(PROBLEM TO SOLVE) Every line holding the string "geom" is to be copied from the entries below.

(RECORDED DATA)
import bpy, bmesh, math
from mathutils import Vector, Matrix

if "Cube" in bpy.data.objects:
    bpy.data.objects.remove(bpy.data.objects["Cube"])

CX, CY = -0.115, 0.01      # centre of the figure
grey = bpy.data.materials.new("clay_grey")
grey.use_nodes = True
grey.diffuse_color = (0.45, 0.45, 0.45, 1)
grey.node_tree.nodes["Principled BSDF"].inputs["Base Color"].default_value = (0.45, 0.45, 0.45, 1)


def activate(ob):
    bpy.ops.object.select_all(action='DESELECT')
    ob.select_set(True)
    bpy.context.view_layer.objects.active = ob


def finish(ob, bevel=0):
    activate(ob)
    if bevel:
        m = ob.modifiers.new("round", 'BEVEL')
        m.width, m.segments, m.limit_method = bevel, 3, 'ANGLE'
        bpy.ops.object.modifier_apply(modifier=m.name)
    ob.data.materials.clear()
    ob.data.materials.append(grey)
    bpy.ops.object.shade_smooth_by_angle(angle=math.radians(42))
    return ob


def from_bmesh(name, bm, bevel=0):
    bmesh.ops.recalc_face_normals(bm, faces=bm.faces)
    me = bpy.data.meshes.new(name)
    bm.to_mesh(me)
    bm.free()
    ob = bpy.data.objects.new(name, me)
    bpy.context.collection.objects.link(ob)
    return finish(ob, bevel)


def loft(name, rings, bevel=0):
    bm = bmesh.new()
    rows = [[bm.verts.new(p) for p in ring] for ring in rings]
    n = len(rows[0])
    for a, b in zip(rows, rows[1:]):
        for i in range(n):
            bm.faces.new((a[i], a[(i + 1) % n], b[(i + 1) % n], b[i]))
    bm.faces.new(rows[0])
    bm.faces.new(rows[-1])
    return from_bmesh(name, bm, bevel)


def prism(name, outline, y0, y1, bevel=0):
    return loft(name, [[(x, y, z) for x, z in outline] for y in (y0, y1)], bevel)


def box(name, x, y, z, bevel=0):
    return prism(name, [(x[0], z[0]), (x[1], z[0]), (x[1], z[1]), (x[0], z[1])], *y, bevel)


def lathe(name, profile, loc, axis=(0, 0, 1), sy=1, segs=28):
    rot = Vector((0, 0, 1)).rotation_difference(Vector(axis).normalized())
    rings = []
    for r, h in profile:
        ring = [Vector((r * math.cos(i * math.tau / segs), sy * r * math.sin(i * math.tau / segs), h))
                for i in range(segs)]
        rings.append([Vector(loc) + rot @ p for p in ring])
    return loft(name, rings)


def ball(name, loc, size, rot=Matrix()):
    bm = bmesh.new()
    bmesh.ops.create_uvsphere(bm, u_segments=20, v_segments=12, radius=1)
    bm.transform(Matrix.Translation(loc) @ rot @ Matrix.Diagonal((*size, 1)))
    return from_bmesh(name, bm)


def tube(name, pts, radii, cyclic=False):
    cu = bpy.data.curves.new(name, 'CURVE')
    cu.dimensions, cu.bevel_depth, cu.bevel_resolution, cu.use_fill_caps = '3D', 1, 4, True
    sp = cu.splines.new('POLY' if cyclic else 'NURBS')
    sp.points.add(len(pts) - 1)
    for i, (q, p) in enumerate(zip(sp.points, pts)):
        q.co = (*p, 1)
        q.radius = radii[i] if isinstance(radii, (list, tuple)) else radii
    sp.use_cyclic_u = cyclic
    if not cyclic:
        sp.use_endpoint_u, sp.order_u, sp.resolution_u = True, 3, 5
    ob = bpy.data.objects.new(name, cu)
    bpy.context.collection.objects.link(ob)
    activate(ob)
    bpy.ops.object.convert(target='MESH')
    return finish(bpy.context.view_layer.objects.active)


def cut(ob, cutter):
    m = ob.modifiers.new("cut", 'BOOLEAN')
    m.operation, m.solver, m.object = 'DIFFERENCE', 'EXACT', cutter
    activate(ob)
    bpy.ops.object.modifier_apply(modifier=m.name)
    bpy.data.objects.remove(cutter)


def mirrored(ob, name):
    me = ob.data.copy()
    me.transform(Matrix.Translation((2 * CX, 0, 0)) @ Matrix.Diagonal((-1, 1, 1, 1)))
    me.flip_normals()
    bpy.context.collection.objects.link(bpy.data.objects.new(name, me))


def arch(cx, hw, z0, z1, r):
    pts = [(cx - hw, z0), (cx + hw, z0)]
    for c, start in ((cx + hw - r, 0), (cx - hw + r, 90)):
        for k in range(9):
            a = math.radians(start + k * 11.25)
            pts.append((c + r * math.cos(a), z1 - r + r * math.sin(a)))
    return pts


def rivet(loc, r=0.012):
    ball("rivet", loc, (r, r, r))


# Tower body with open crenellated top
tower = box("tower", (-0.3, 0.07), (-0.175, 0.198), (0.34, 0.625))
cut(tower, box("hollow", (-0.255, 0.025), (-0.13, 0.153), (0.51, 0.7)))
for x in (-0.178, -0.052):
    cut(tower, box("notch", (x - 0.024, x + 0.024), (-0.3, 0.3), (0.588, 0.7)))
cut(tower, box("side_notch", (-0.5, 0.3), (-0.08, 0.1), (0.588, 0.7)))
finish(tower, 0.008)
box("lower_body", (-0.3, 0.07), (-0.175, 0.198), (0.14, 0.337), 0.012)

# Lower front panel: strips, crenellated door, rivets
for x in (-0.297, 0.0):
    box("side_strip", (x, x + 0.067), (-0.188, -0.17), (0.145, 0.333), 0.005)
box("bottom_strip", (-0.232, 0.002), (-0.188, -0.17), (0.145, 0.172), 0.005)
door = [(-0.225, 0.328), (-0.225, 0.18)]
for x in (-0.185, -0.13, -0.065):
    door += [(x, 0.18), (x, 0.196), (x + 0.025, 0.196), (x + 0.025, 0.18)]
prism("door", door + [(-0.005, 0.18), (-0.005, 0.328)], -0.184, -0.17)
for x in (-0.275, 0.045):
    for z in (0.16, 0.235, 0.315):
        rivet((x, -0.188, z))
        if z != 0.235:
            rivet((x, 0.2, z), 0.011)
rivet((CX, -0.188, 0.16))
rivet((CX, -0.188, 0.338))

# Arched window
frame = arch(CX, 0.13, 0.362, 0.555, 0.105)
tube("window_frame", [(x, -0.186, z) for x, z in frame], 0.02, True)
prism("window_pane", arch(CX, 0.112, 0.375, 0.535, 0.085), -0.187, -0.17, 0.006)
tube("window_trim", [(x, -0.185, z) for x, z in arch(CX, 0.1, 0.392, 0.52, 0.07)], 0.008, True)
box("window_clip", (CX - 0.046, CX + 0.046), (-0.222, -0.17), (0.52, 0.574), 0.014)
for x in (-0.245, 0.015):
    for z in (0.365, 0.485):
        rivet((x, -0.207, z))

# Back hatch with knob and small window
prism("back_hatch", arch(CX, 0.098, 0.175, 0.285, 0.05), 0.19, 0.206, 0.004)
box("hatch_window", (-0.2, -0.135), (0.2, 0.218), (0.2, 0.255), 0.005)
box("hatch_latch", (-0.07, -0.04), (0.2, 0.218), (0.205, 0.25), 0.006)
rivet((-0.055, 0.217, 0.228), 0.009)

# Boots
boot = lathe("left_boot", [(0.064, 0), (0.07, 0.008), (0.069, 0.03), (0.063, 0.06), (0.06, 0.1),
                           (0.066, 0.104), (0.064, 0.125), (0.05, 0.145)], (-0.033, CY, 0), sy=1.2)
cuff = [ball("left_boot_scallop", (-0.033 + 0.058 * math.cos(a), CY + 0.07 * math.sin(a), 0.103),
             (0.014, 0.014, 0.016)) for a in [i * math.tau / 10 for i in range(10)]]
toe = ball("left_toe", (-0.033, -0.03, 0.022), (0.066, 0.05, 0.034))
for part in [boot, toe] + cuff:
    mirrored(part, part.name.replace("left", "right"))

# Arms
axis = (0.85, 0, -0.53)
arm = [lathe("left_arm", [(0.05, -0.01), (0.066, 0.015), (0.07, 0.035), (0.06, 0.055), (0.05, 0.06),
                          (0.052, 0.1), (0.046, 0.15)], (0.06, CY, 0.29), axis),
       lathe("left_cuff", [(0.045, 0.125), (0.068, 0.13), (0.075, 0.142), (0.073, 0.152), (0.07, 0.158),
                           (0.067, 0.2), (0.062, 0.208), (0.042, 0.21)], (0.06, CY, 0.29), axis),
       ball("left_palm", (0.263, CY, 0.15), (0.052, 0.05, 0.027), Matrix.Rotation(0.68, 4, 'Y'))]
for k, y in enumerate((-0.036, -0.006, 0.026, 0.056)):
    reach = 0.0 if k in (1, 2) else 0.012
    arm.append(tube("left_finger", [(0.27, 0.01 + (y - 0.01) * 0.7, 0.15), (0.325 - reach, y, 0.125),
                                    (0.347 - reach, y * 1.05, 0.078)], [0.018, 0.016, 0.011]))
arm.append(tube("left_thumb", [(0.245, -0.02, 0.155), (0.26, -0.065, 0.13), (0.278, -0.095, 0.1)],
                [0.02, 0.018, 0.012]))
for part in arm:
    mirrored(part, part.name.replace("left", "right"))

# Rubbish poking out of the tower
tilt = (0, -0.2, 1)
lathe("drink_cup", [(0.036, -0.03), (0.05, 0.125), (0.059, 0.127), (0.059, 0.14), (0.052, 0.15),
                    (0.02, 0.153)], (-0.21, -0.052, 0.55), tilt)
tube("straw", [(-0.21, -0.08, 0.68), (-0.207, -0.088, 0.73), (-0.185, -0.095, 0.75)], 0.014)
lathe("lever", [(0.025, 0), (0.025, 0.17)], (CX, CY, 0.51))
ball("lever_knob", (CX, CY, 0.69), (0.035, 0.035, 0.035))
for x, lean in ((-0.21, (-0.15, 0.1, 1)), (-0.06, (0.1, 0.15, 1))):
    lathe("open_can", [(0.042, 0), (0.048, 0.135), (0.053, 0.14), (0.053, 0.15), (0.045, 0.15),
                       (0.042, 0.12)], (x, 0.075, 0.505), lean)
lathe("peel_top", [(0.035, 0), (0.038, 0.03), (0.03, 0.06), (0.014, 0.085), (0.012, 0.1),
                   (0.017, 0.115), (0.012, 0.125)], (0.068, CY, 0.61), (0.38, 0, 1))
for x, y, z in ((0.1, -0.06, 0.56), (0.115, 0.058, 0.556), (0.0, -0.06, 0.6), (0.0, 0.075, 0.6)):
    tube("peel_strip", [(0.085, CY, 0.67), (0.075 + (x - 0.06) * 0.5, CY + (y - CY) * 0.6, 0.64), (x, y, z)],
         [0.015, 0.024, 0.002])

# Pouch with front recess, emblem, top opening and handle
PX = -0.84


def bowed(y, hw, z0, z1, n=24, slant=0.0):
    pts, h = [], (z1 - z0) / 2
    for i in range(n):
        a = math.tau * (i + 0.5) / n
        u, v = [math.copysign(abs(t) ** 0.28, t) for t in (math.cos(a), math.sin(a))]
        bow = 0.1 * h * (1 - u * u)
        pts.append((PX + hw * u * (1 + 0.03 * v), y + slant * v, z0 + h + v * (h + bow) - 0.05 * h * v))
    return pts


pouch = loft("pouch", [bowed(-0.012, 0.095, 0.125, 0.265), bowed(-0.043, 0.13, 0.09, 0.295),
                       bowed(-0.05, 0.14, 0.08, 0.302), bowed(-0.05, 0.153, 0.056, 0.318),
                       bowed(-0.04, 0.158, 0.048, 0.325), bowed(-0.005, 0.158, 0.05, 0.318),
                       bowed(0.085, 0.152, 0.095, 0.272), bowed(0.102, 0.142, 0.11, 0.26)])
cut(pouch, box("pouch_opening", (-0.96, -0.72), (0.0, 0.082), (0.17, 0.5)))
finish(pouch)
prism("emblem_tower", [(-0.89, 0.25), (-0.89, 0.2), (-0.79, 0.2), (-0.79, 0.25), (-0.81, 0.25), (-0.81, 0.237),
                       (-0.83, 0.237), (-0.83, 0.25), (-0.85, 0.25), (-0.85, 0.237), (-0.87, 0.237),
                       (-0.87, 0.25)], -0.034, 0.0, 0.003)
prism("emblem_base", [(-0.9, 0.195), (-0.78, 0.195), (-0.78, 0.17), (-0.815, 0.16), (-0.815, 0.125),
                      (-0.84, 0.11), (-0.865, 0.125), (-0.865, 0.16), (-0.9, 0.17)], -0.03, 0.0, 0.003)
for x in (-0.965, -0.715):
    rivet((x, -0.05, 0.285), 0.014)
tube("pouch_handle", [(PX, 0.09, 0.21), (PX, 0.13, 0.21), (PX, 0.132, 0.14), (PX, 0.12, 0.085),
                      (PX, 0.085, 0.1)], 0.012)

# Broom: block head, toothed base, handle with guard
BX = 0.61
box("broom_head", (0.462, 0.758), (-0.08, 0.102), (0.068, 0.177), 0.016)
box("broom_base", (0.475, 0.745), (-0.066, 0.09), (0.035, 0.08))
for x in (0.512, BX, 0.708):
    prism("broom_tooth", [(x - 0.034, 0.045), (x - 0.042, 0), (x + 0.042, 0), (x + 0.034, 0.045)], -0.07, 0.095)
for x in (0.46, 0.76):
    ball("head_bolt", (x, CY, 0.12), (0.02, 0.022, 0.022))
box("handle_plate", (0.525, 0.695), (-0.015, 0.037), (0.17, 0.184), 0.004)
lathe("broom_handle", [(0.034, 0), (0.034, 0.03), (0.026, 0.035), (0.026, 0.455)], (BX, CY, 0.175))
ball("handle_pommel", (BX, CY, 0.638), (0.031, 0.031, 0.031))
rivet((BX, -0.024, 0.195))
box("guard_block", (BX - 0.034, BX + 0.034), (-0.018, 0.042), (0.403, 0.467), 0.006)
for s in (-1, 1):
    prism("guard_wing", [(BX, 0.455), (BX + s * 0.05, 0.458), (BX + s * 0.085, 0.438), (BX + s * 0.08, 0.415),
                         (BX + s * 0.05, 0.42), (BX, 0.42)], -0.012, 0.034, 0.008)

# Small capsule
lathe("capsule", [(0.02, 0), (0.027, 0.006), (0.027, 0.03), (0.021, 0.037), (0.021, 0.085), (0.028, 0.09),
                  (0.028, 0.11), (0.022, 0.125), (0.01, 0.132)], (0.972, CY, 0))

==

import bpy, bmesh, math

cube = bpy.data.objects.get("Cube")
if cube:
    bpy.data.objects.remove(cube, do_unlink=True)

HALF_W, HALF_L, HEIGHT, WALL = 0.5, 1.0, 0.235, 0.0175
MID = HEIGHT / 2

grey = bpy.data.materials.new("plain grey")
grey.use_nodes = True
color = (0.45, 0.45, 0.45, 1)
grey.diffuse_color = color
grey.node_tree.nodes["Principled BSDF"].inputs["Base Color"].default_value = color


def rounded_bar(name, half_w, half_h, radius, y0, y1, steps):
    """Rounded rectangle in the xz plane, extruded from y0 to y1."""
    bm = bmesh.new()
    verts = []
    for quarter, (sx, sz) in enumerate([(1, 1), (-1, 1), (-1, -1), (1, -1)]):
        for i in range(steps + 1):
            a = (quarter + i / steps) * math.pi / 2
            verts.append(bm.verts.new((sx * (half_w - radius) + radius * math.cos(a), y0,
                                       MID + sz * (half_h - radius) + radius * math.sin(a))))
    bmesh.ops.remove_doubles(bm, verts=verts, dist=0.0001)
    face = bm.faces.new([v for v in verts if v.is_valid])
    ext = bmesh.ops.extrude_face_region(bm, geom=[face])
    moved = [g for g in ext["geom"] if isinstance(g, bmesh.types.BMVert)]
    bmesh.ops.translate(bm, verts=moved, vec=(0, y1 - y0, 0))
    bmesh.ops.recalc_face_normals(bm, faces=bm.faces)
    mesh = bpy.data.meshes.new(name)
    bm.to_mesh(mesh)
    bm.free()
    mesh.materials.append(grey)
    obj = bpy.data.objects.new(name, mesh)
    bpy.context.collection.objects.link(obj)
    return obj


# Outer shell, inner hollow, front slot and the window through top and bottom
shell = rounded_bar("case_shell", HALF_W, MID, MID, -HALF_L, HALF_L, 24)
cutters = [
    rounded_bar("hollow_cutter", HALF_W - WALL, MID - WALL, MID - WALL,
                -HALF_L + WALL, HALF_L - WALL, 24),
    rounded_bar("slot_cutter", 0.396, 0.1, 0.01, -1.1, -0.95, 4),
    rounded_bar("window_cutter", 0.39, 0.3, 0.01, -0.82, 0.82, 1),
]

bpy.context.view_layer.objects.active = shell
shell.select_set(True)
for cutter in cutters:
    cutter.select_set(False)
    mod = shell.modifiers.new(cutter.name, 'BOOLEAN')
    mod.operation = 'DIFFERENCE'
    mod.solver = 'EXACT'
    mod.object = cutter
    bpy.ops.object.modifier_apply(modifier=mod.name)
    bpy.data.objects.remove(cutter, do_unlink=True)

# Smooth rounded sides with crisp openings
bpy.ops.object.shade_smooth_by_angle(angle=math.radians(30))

* * *

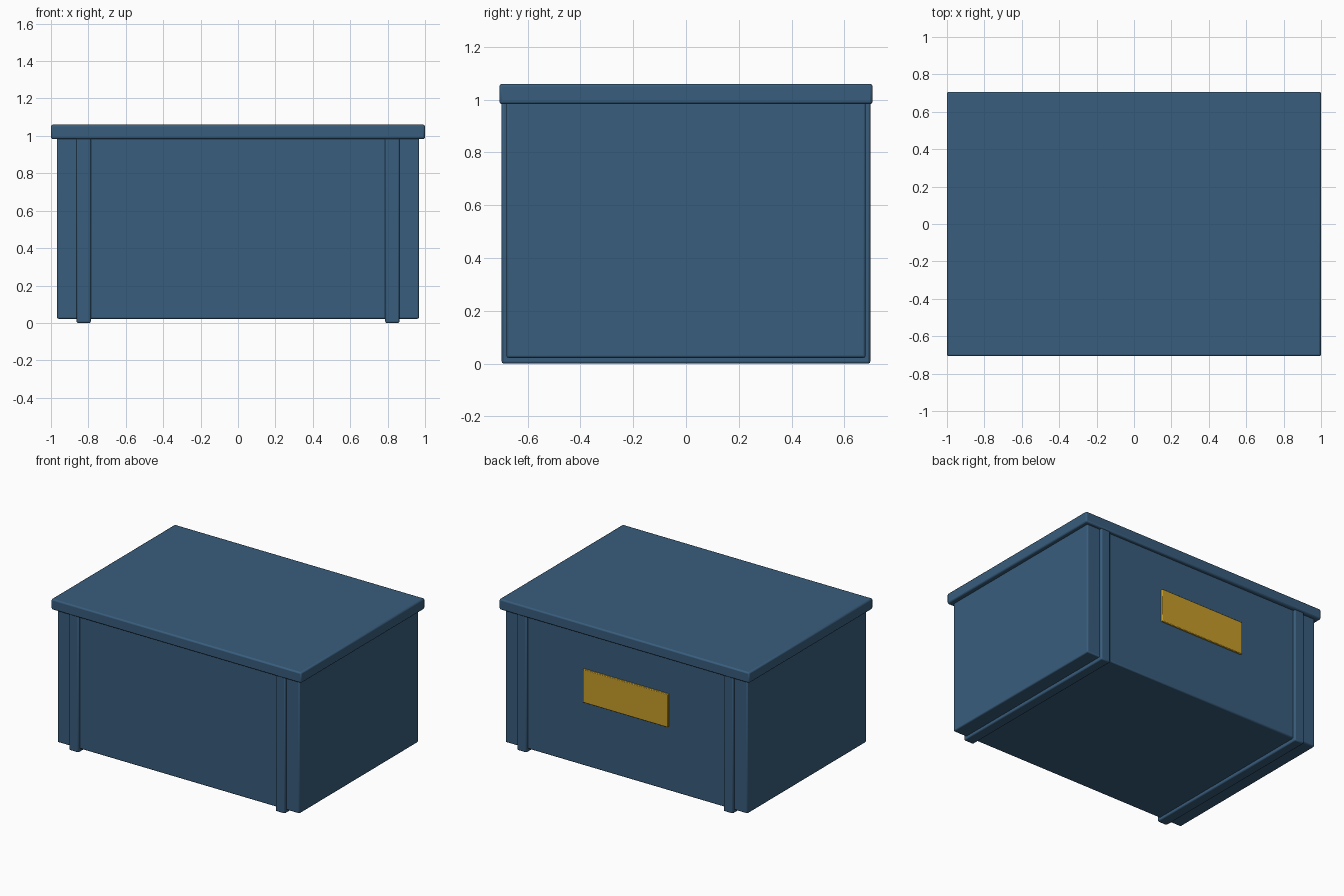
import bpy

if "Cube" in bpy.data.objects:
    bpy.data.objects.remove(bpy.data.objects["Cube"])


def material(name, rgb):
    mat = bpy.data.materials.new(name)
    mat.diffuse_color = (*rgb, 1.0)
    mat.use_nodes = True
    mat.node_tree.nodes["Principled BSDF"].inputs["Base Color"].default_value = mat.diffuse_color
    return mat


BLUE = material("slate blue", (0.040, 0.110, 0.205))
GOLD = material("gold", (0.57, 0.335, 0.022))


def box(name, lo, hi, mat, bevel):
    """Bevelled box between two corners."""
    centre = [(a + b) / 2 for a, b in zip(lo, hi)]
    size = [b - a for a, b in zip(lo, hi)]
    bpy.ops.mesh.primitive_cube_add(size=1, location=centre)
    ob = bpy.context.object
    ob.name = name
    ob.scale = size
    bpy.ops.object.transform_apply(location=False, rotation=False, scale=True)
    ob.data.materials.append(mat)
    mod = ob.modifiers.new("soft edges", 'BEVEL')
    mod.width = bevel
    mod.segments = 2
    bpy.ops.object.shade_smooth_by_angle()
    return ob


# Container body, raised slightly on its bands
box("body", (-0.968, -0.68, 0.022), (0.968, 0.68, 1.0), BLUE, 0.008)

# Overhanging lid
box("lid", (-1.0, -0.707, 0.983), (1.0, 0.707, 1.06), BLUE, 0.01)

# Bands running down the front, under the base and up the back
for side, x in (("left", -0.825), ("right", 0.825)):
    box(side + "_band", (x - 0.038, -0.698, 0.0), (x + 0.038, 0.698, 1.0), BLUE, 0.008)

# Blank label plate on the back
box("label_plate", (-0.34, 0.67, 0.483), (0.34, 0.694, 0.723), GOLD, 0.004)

(WRITTEN ANSWER)
    ext = bmesh.ops.extrude_face_region(bm, geom=[face])
    moved = [g for g in ext["geom"] if isinstance(g, bmesh.types.BMVert)]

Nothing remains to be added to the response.